Maersk provided additional details related to the causes of the incident aboard its vessel the Maersk Eindhoven and the initial recovery plan. The 13,100 TEU vessel is seeking a port of refuge after having suffered a brief power failure that led up to the loss of containers overboard in the Pacific Ocean east of Japan.
In the initial reports of the incident, Maersk said that the vessel had lost power. After reviewing information from the ship, they are now reporting that the ship lost engine propulsion for three to four minutes while sailing 45 nautical miles off Northern Japan on February 17.
“The initial analysis indicates engine oil pressure triggered a safety feature, causing the engines to shut down,” Maersk reports. “No malfunction or maintenance issues have been identified.”
The loss of maneuverability came while the vessel was sailing in heavy seas and resulted in severe rolling. The motion of the vessel caused to 260 containers to be lost overboard and an additional 65 containers to be damaged but remain on deck.

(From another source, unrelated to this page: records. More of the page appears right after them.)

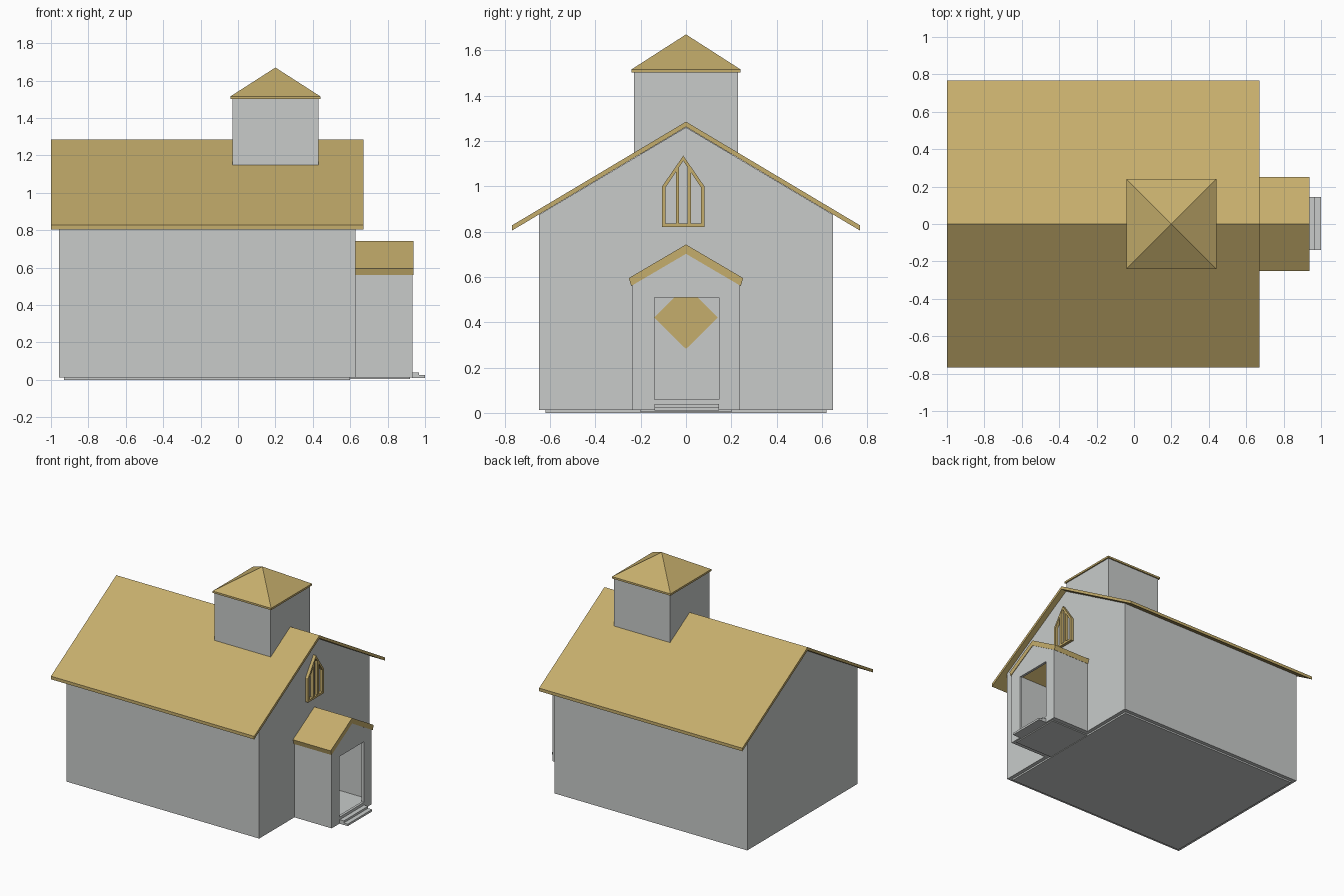
import bpy, bmesh

if "Cube" in bpy.data.objects:
    bpy.data.objects.remove(bpy.data.objects["Cube"])


def material(name, rgb):
    m = bpy.data.materials.new(name)
    m.diffuse_color = (*rgb, 1)
    m.use_nodes = True
    m.node_tree.nodes["Principled BSDF"].inputs["Base Color"].default_value = m.diffuse_color
    return m


GREY = material("wall grey", (0.58, 0.60, 0.59))
TAN = material("roof tan", (0.56, 0.42, 0.15))


def finish(name, bm, mat):
    bmesh.ops.recalc_face_normals(bm, faces=bm.faces)
    me = bpy.data.meshes.new(name)
    bm.to_mesh(me)
    bm.free()
    me.materials.append(mat)
    ob = bpy.data.objects.new(name, me)
    bpy.context.collection.objects.link(ob)
    return ob


def prism(name, polys, x0, x1, mat):
    """Extrude one or more y-z outlines along x."""
    bm = bmesh.new()
    for pts in polys:
        a = [bm.verts.new((x0, y, z)) for y, z in pts]
        b = [bm.verts.new((x1, y, z)) for y, z in pts]
        bm.faces.new(a)
        bm.faces.new(b[::-1])
        n = len(pts)
        for i in range(n):
            j = (i + 1) % n
            bm.faces.new((a[i], b[i], b[j], a[j]))
    return finish(name, bm, mat)


def rect(y0, y1, z0, z1):
    return [(y0, z0), (y1, z0), (y1, z1), (y0, z1)]


def chevron(w, top, eave, under, tip_w, tip):
    return [(-w, eave), (0, top), (w, eave), (tip_w, tip), (0, under), (-tip_w, tip)]


# Main hall with gabled ends, and its roof
prism("hall_walls", [[(-.648, .012), (.648, .012), (.648, .875), (0, 1.26), (-.648, .875)]],
      -.957, .628, GREY)
prism("hall_base", [rect(-.62, .62, 0, .014)], -.93, .60, GREY)
prism("hall_roof", [chevron(.767, 1.285, .828, 1.262, .767, .805)], -1.0, .67, TAN)

# Porch: side walls, front wall with door opening, floor and roof
prism("porch_sides", [rect(s * .225 - .01, s * .225 + .01, .012, .57) for s in (-1, 1)],
      .62, .92, GREY)
prism("porch_front", [[(-.235, .012), (.235, .012), (.235, .565), (0, .705), (-.235, .565),
                       (-.235, .06), (-.14, .06), (-.14, .51), (.145, .51), (.145, .06),
                       (-.235, .06)][3:5] + [(-.235, .012), (-.14, .012), (-.14, .51),
                       (.145, .51), (.145, .012), (.235, .012), (.235, .565)],
                      rect(-.14, .145, .012, .06)], .915, .934, GREY)
prism("porch_floor", [rect(-.216, .216, .012, .055)], .62, .916, GREY)
prism("porch_base", [rect(-.2, .2, .004, .014)], .60, .92, GREY)
prism("porch_roof", [chevron(.252, .743, .595, .702, .242, .56)], .62, .938, TAN)

# Diamond panel seen through the doorway
prism("door_diamond", [[(0, .282), (.14, .42), (0, .56), (-.14, .42)]], .626, .634, TAN)

# Steps
prism("upper_step", [rect(-.14, .145, .025, .04)], .93, .967, GREY)
prism("lower_step", [rect(-.14, .145, .01, .025)], .93, 1.0, GREY)

# Pointed gable window: outer frame bars and two mullions
C = -.012
outer = [(-.093, .82), (.093, .82), (.093, 1.0), (0, 1.135), (-.093, 1.0)]
inner = [(-.078, .835), (.078, .835), (.078, .995), (0, 1.112), (-.078, .995)]
bars = []
for i in range(5):
    j = (i + 1) % 5
    bars.append([(C + y, z) for y, z in (outer[i], outer[j], inner[j], inner[i])])
for s in (-1, 1):
    bars.append([(C + s * .018, .83), (C + s * .033, .83),
                 (C + s * .033, 1.07), (C + s * .018, 1.09)])
prism("gable_window", bars, .62, .65, TAN)

# Bell tower with slab eave and pyramid roof
prism("tower_walls", [rect(-.23, .23, 1.145, 1.505)], -.03, .43, GREY)
prism("tower_eave", [rect(-.24, .24, 1.502, 1.516)], -.04, .44, TAN)
bm = bmesh.new()
base = [bm.verts.new((.2 + .24 * x, .24 * y, 1.516)) for x, y in
        ((-1, -1), (1, -1), (1, 1), (-1, 1))]
apex = bm.verts.new((.2, 0, 1.67))
bm.faces.new(base)
for i in range(4):
    bm.faces.new((base[i], base[(i + 1) % 4], apex))
finish("tower_roof", bm, TAN)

The vessel also sustained slight damage.
Propulsion power was quickly restored on the vessel and it appears from the AIS data that she may have resumed course before deciding to return to Asia. The Maersk Eindhoven had departed Xiamen, China sailing to Los Angeles where she was due on March 1 on Maersk’s weekly TP6 Asia/US West coast service.
After the incident, Maersk reports that the vessel is operating normally and is now in calm seas returning to a North Asia port for inspection and repair. While the port of refuge has not been announced, the vessel’s AIS appears to be indicating that she is heading to Yokohama, Japan due to arrive on March 1. The actual destination may however be revised as the line works to secure dock space and make arrangements for the discharge of the damaged containers as well as any repairs that will be required.
Customers are being advised of the situation with the vessel and cargo status. Also, cargo claim consultant WK Webster reports that it has retained cargo surveyors and nautical expertise for inspections when the ship arrives in port. However, it is advising clients that it is unclear at this stage whether General Average will be declared by shipowners.